%%
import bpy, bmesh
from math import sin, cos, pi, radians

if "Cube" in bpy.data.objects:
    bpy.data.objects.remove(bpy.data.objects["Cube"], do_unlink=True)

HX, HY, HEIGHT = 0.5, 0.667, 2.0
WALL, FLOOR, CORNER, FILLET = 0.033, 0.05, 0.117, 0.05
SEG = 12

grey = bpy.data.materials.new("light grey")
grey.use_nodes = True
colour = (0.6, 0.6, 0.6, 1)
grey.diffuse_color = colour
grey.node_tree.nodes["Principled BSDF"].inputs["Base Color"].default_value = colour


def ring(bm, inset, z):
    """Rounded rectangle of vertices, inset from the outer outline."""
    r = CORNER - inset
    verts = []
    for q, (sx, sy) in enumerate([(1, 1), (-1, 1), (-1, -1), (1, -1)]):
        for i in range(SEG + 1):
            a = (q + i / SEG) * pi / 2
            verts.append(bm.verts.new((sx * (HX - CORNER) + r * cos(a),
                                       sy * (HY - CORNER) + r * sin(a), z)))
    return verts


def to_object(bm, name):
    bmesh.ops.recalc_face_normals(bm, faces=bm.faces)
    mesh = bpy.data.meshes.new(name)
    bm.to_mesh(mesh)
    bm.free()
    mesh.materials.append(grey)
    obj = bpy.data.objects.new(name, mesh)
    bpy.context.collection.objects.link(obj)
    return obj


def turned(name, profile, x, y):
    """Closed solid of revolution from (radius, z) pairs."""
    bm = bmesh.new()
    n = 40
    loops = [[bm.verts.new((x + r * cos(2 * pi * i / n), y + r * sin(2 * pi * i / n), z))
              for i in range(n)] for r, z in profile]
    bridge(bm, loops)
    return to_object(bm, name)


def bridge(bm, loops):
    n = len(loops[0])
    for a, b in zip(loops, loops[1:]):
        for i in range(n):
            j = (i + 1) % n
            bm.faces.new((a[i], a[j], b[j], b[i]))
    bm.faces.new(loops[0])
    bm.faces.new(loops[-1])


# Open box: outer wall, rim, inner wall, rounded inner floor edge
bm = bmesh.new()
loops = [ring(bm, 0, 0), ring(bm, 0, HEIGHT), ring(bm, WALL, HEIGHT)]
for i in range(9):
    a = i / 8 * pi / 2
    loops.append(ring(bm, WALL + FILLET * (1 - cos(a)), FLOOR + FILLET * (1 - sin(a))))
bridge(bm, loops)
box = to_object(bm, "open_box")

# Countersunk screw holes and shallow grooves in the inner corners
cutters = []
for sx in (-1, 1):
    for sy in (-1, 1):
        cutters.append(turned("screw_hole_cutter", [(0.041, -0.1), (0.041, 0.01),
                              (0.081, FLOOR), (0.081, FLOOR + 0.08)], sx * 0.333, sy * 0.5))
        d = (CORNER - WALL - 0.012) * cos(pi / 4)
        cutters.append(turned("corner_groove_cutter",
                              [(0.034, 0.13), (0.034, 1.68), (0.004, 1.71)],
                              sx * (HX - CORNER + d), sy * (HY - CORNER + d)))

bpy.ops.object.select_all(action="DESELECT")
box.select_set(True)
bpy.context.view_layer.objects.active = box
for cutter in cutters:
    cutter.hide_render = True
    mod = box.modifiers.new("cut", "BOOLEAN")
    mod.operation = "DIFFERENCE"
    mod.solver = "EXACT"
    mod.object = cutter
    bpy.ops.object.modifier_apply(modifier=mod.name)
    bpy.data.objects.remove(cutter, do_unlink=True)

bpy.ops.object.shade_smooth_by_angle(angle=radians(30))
%%
▶ EXERCISE DESCRIPTION
Reproduce each line of the records in which the word "loops" appears.

▶ SOLUTION TO THE PROBLEM
    loops = [[bm.verts.new((x + r * cos(2 * pi * i / n), y + r * sin(2 * pi * i / n), z))
    bridge(bm, loops)
def bridge(bm, loops):
    n = len(loops[0])
    for a, b in zip(loops, loops[1:]):
    bm.faces.new(loops[0])
    bm.faces.new(loops[-1])
loops = [ring(bm, 0, 0), ring(bm, 0, HEIGHT), ring(bm, WALL, HEIGHT)]
    loops.append(ring(bm, WALL + FILLET * (1 - cos(a)), FLOOR + FILLET * (1 - sin(a))))
bridge(bm, loops)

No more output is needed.